Jason Hare wrote:We must use the tools we have to get students with no Hebrew into the text. I hope that by using Kutz and Josberger’s Learning Biblical Hebrew, I can get them into real Bible text quickly enough that it will smooth over blunders that otherwise would dominate the thinking of first-year students. Who knows?
I don’t know these authors, never heard of them before, nor their text, so I can’t comment on them. But if they teach the same as Weingreen and Gesenius, then what they teach is medieval Hebrew, not Biblical Hebrew.
Jason Hare wrote:From your perspective, I probably hold to many of these mistakes though I’ve been reading Hebrew for twenty years now, spend plenty of time in the biblical corpus, and speak modern Hebrew fluently.

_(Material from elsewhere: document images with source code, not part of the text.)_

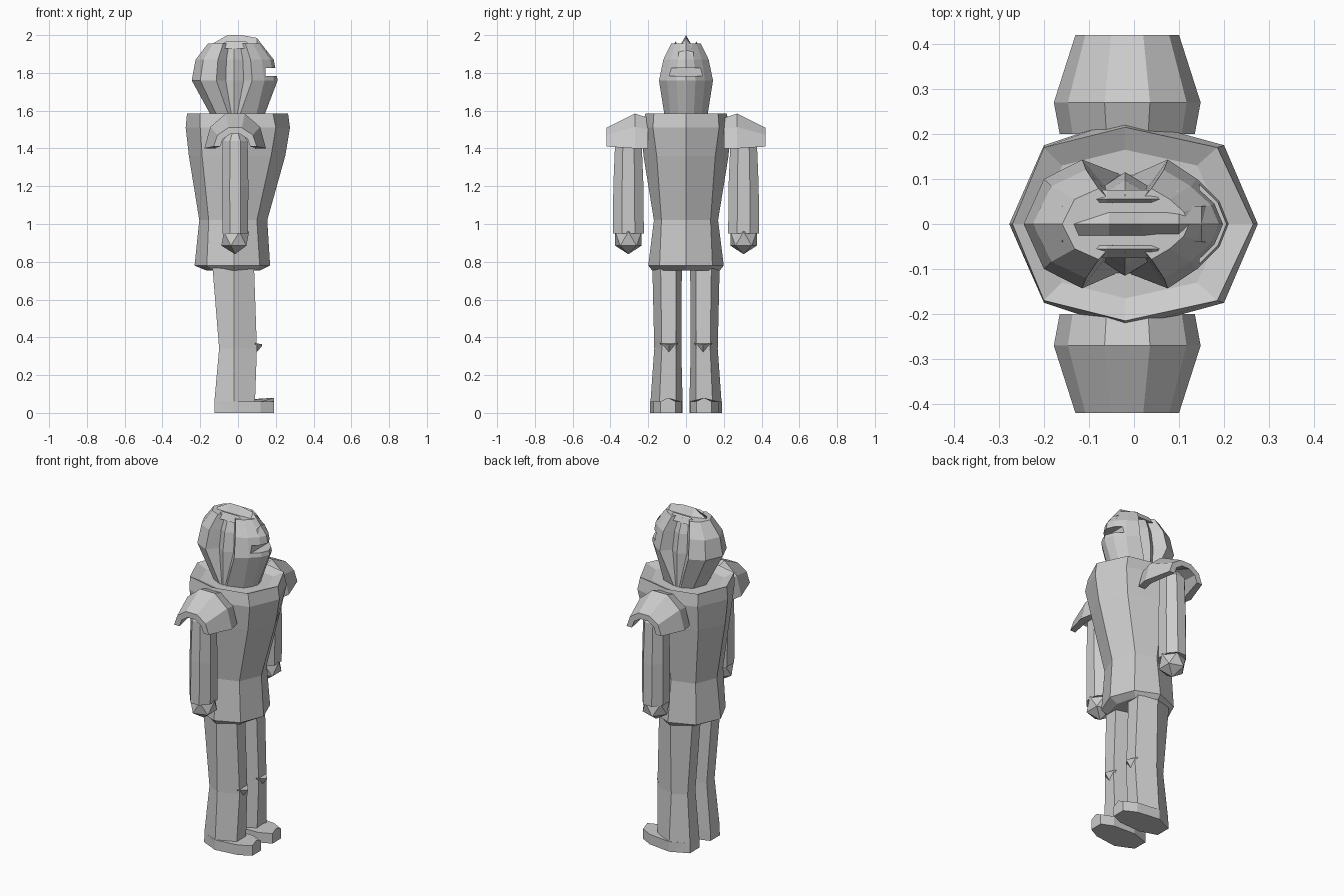
import bpy, bmesh, math
from mathutils import Matrix

if "Cube" in bpy.data.objects:
    bpy.data.objects.remove(bpy.data.objects["Cube"])


def finish(name, bm, mirror=False):
    bmesh.ops.remove_doubles(bm, verts=bm.verts, dist=0.0005)
    bmesh.ops.recalc_face_normals(bm, faces=bm.faces)
    me = bpy.data.meshes.new(name)
    bm.to_mesh(me)
    bm.free()
    ob = bpy.data.objects.new(name, me)
    bpy.context.collection.objects.link(ob)
    if mirror:
        m = ob.modifiers.new("mirror", 'MIRROR')
        m.use_axis = (False, True, False)
        m.use_mirror_merge = False
    return ob


def loft(name, rings, mirror=False):
    """Skin closed rings of equal point count, capped at both ends."""
    bm = bmesh.new()
    vs = [[bm.verts.new(p) for p in r] for r in rings]
    n = len(rings[0])
    for a, b in zip(vs, vs[1:]):
        for i in range(n):
            j = (i + 1) % n
            bm.faces.new((a[i], a[j], b[j], b[i]))
    bm.faces.new(vs[0])
    bm.faces.new(vs[-1])
    return finish(name, bm, mirror)


def sym(half, z):
    """Complete a half outline (first and last point on y=0)."""
    full = half + [(x, -y) for x, y in half[-2:0:-1]]
    return [(x, y, z) for x, y in full]


# Torso and skirt: eight-sided sections with a sunken collar
def body(z, xmax, xf, ys, yside, xb, xmin):
    return sym([(xmax, 0), (xf, ys), (-.02, yside), (xb, ys), (xmin, 0)], z)

loft("torso", [
    body(.755, .12, .09, .12, .18, -.13, -.17),
    body(.78, .17, .115, .14, .2, -.165, -.23),
    body(1.02, .155, .10, .13, .17, -.155, -.205),
    body(1.36, .25, .175, .155, .225, -.19, -.26),
    body(1.51, .275, .2, .175, .235, -.2, -.277),
    body(1.585, .265, .185, .17, .215, -.2, -.27),
    body(1.56, .2, .14, .13, .165, -.16, -.21)])

# Helmet: side fans are folded in, converging at the jaw
mid = [(.21, 0), (.19, .05), (.14, .1), (.075, .143), (.03, .085), (-.02, .115),
       (-.065, .085), (-.115, .143), (-.2, .1), (-.245, 0)]
jaw = [(.13, 0), (.12, .04), (.09, .08), (.0, .11), (-.01, .11), (-.02, .113),
       (-.03, .11), (-.04, .11), (-.1, .08), (-.13, 0)]

def shrink(sx, sy):
    return [(-.02 + (x + .02) * sx, y * sy) for x, y in mid]

helmet = loft("helmet", [sym(jaw, 1.55), sym(mid, 1.76), sym(shrink(.91, .84), 1.87),
                         sym(shrink(.62, .55), 1.955)])

# Visor slit
bm = bmesh.new()
bmesh.ops.create_cube(bm, size=1, matrix=Matrix.Translation((.245, 0, 1.805))
                      @ Matrix.Diagonal((.2, .2, .042, 1)))
cutter = finish("slit_cutter", bm)
cutter.hide_render = True
cutter.hide_viewport = True
cut = helmet.modifiers.new("slit", 'BOOLEAN')
cut.operation = 'DIFFERENCE'
cut.solver = 'EXACT'
cut.object = cutter


# Crest ridges along the crown
def ridge(name, y, w, path, mirror=False):
    loft(name, [[(x, y - w, min(zt - .01, 1.93)), (x, y, zt), (x, y + w, min(zt - .01, 1.93))]
                for x, zt in path], mirror)

ridge("crest", 0, .04, [(-.16, 1.94), (-.055, 2.0), (.02, 2.0), (.1, 1.985),
                        (.15, 1.92), (.17, 1.87)])
ridge("side_crest", .055, .02, [(-.11, 1.94), (-.06, 1.968), (.04, 1.968), (.1, 1.92)], True)


# Shoulder guards: five-sided hollow arches
def arch(y, hw, h, zb, t):
    def arc(a, b):
        return [(-.015 + a * math.cos(math.pi * i / 5), y, zb + b * math.sin(math.pi * i / 5))
                for i in range(6)]
    return arc(hw, h) + arc(hw - t, h - t)[::-1]

loft("shoulder_guard", [arch(.2, .15, .17, 1.4, .045), arch(.27, .163, .194, 1.4, .045),
                        arch(.42, .115, .105, 1.41, .035)], True)


# Arms and hands
def arm(z, rx, ry):
    return [(-.015 + rx * math.cos(math.pi * (i + .5) / 4) * 1.08,
             .305 + ry * math.sin(math.pi * (i + .5) / 4) * 1.08, z) for i in range(8)]

loft("arm", [arm(.95, .068, .082), arm(1.2, .07, .08), arm(1.44, .066, .07),
             arm(1.485, .035, .04)], True)
bm = bmesh.new()
bmesh.ops.create_icosphere(bm, subdivisions=1, radius=.082,
                           matrix=Matrix.Translation((-.015, .305, .922)))
finish("hand", bm, True)


# Legs, knees and feet
def leg(z, x0, x1, y0, y1, peak=0):
    a, b, m = y0 + (y1 - y0) * .2, y1 - (y1 - y0) * .28, (y0 + y1) / 2
    return [(x1, a, z), (x1, m, z + peak), (x1, b, z), (-.02, y1, z), (x0, b, z),
            (x0, a, z), (-.02, y0, z)]

loft("leg", [leg(0, -.125, .09, .018, .19), leg(.06, -.125, .09, .018, .188),
             leg(.34, -.1, .1, .025, .168), leg(.77, -.135, .085, .022, .178)], True)
loft("knee", [[(.09, .04, .37), (.09, .14, .37), (.09, .09, .31)],
              [(.128, .088, .363), (.128, .092, .363), (.128, .09, .355)]], True)


def foot(z, peak):
    return [(.19, .055, z), (.19, .095, z + peak), (.19, .135, z), (.12, .172, z),
            (-.02, .19, z), (-.125, .14, z), (-.125, .055, z), (-.02, .018, z), (.12, .025, z)]

loft("foot", [foot(0, 0), foot(.06, .02)], True)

If I count the class that I took of first year Hebrew, then I’ve been reading Hebrew for 50 years now. Almost all of the Hebrew that I now know, I learned from reading and analyzing Tanakh. I had to unlearn much of what I learned in that first year class, because, as I read Tanakh over and over again, from Genesis to the end of Chronicles, I found that what I learned in class was wrong and not just oversimplifications. What I had to unlearn is much of what is taught in that text by Weingreen.
In spite of how long I’ve been reading Biblical Hebrew and the number of times I’ve read Tanakh through, I’m still learning. And there are things that I still don’t understand. And when I revisit some of the things I thought I had learned, I now have learned things that call those understandings into question, or more.
At one time I wanted to take the PhD track in Biblical Hebrew studies. The PhD track included learning Akkadian, Arabic, Aramaic, modern Israeli Hebrew, Ugaritic, and possibly another language or two. At the time I thought it was unfortunate that I didn’t have the pennies to take those classes. But now I think it’s a blessing that I don’t know those other languages, other than just enough Aramaic to struggle through the eight chapters in Tanakh written in Aramaic. What I avoid by not knowing those languages is cognate language cross-bleed, where linguistic features of one language cross-bleed into one’s understanding of a close cognate language, even where that cross-bleed leads astray. Hence, your fluent understanding of modern Israeli Hebrew can be, and most likely is, a hindrance in your understanding of Biblical Hebrew.
Jason Hare wrote:I guess it would depend on which specific things you call mistakes. (People can hold different opinions without being necessarily in the wrong.)
Karl W. Randolph.